What began as just a way to “seek adventure” for Kunwoo Kim ’15 snowballed into nearly seven months of training and climbing, culminating in reaching the 20,310-foot summit of Denali — the tallest peak in North America — this fourth of July.
Kim said he never considered himself an “outdoorsy guy,” but once he started climbing he couldn’t stop.
“You could say that climbing is a calling or an addiction,” he said.
Kim said he has climbed four of the Seven Summits, the highest peaks of the seven continents: Mount Elbrus — the tallest peak in Europe, Aconcagua — the tallest peak in South America, Kilimanjaro — the tallest peak in Africa and Denali — the tallest peak in North America.
After successfully summiting Aconcagua, Kim said he decided to pursue Denali.
“I wanted to really challenge myself mentally and physically and to see if I am ready for the Himalayas,” he explained. “As a climber living and loving America, why would you not want to climb Denali?”

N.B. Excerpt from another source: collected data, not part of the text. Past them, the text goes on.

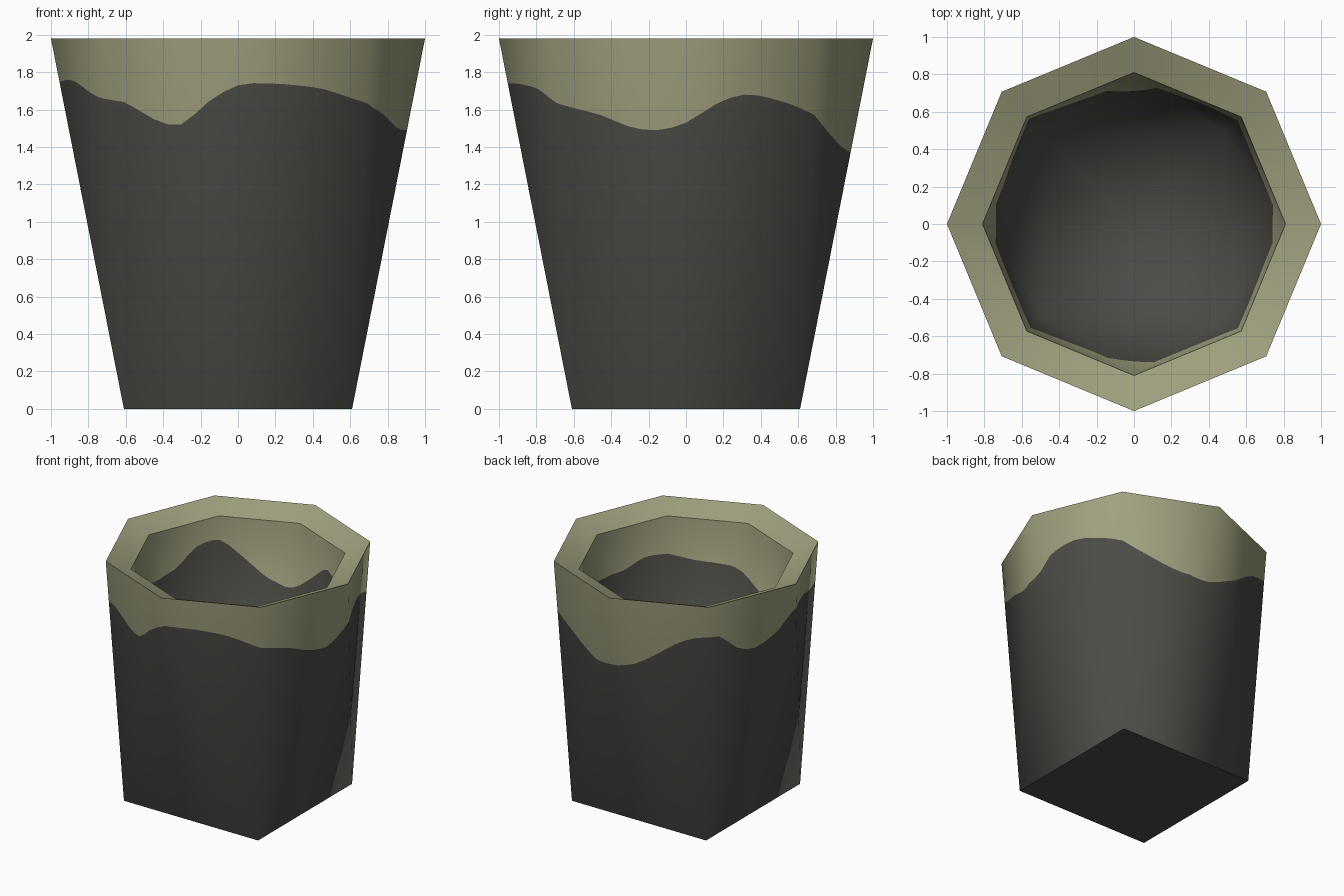
import bpy, bmesh
from math import sin, cos, radians, atan2, degrees, sqrt
from mathutils import Vector
from mathutils.bvhtree import BVHTree
from mathutils.interpolate import poly_3d_calc

cube = bpy.data.objects.get("Cube")
if cube:
    bpy.data.objects.remove(cube)


def material(name, rgb):
    m = bpy.data.materials.new(name)
    m.use_nodes = True
    m.diffuse_color = (*rgb, 1)
    m.node_tree.nodes["Principled BSDF"].inputs["Base Color"].default_value = (*rgb, 1)
    return m


DARK = material("charcoal", (0.07, 0.07, 0.062))
OLIVE = material("olive", (0.35, 0.35, 0.21))

# Height of the wavy glaze edge in centimetres, at equal angles around the pot
OUTER_EDGE = [153, 163, 168, 166, 161, 153, 146, 140, 137, 138, 144, 153,
              164, 171, 171, 157, 153, 160, 172, 176, 174, 169, 166, 164,
              155, 152, 164, 173, 174, 173, 171, 166, 161, 157, 151, 149]
INNER_EDGE = [156, 158, 157, 156, 168, 155, 141, 143, 157, 171, 170, 157,
              154, 158, 160, 156, 148, 142, 153, 156, 157, 160, 162, 156]
STEP = 5


def edge_height(table, angle):
    n = len(table)
    t = (angle % 360) * n / 360
    i = int(t)
    a, b, c, d = (table[(i + k) % n] for k in (-1, 0, 1, 2))
    u = t - i
    z = b + u / 2 * (c - a + u * (2 * a - 5 * b + 4 * c - d + u * (3 * (b - c) + d - a)))
    return z / 100


def direction(angle):
    return Vector((cos(radians(angle)), sin(radians(angle)), 0))


def ring(bm, count, start, radius, z):
    return [bm.verts.new(direction(start + k * 360 / count) * radius + Vector((0, 0, z)))
            for k in range(count)]


def finish(name, bm, mats):
    me = bpy.data.meshes.new(name)
    bm.to_mesh(me)
    for m in mats:
        me.materials.append(m)
    ob = bpy.data.objects.new(name, me)
    bpy.context.collection.objects.link(ob)
    return me


def wall(name, top_r, top_z, half, low_z, table, inside):
    """Octagon mouth tapering to a square foot, split along the glaze edge."""
    bm = bmesh.new()
    foot = ring(bm, 4, 45, half * sqrt(2), low_z)
    mouth = ring(bm, 8, 45, top_r, top_z)
    for k in range(4):
        b0, b1 = foot[k], foot[(k + 1) % 4]
        t0, mid, t1 = (mouth[(2 * k + j) % 8] for j in range(3))
        for tri in ((b0, b1, mid), (b0, mid, t0), (b1, t1, mid)):
            bm.faces.new(tri[::-1] if inside else tri)
    if inside:
        bm.faces.new(foot)
    bm.normal_update()
    guide = bm.copy()
    guide.faces.ensure_lookup_table()
    tree = BVHTree.FromBMesh(guide)

    # Radial cuts into narrow strips
    for angle in range(0, 180, STEP):
        bmesh.ops.bisect_plane(bm, geom=bm.verts[:] + bm.edges[:] + bm.faces[:], dist=1e-5,
                               plane_co=(0, 0, 0), plane_no=direction(angle + 90))

    # Glaze cut across each strip
    def edge_point(angle):
        return tree.ray_cast(Vector((0, 0, edge_height(table, angle))),
                             direction(angle + 0.001))[0]

    for angle in range(0, 360, STEP):
        p, q = edge_point(angle), edge_point(angle + STEP)
        normal = direction(angle + STEP / 2).cross(q - p).normalized()
        faces = []
        for f in bm.faces:
            c = f.calc_center_median()
            if angle < degrees(atan2(c.y, c.x)) % 360 < angle + STEP:
                faces.append(f)
        geom = {e for f in faces for e in f.edges} | {v for f in faces for v in f.verts}
        cut = bmesh.ops.bisect_plane(bm, geom=list(geom) + faces, dist=1e-5,
                                     plane_co=p, plane_no=normal)
        for f in cut["geom"]:
            if isinstance(f, bmesh.types.BMFace):
                f.material_index = int((f.calc_center_median() - p).dot(normal) > 0)

    # Smooth shading carried over from the uncut shape
    for f in bm.faces:
        f.smooth = True
    me = finish(name, bm, (DARK, OLIVE))
    normals = []
    for v in me.vertices:
        co, _, index, _ = tree.find_nearest(v.co)
        corners = guide.faces[index].verts
        weights = poly_3d_calc([c.co for c in corners], co)
        n = sum((c.normal * w for c, w in zip(corners, weights)), Vector())
        normals.append(n.normalized())
    me.normals_split_custom_set_from_vertices(normals)
    guide.free()
    bm.free()


MOUTH_R, HEIGHT, FOOT = 1.0, 1.98, 0.61
LIP_R, LIP_Z = 0.81, 1.90

wall("outer_wall", MOUTH_R, HEIGHT, FOOT, 0, OUTER_EDGE, False)
wall("inner_wall", LIP_R, LIP_Z, 0.485, 0.3, INNER_EDGE, True)

# Rim sloping inward
bm = bmesh.new()
out, lip = ring(bm, 8, 0, MOUTH_R, HEIGHT), ring(bm, 8, 0, LIP_R, LIP_Z)
for k in range(8):
    j = (k + 1) % 8
    bm.faces.new((out[k], out[j], lip[j], lip[k])).smooth = True
finish("rim", bm, [OLIVE])
bm.free()

# Flat square base
bm = bmesh.new()
bm.faces.new(ring(bm, 4, 45, FOOT * sqrt(2), 0)[::-1])
finish("base", bm, [DARK])
bm.free()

Kim said his training lasted six months, during which he cut beer and red meat out of his diet for four months to shed weight. His physical training consisted of early morning jogs seven days a week, stair exercises with 70 pound weights three times a week, weight training, bouldering and indoor ice climbing.
“Training for [the Denali climb] required complete and utter emotional and physical devotion,” Kim said. “It hurt my relationship, friendships and many other things, but in the end, it was completely worth it. I came out of it stronger than ever.”
Kim said he was accompanied by ten other “extremely strong climbers” for his three-week journey to the summit. They carried all their equipment on their packs and sleds.
“Our group was so strong and the weather always willing that we never stopped for a day,” he said. “Then it somehow ended up that we summited the tallest peak in North America on the Fourth of July! It was crazy because that was the day we planned on summiting. Things never go according to plan, but it did for us.”
Kim said the most difficult part of the climb was the descent.
“Carrying about 100 to 110 pounds of gear on our packs and sleds, we descended for two days breaking trail,” he said. “That was not fun, and that is why my toenails are all falling out now.”
The most exciting part of the trip was the autobahn — the first major hurdle you come across when you leave the high camp for the summit push, according to Kim. He called it the “scariest and riskiest” part of the whole trip.
“The sun was not up yet so we were all freezing,” he said. “However, our team smoothly passed [the autobahn] without any problem — a testament to our teamwork and strength.”
Kim carried two flags with him to the Denali summit — his home state of Hawaii flag and the Cornell flag. He said those two flags “represent me the best.”
Kim added that he hopes to complete the Seven Summits as well as climb Ben Nevis in Scotland, Mount Olympus in Greece, Eiger in Switzerland and Matterhorn in Europe.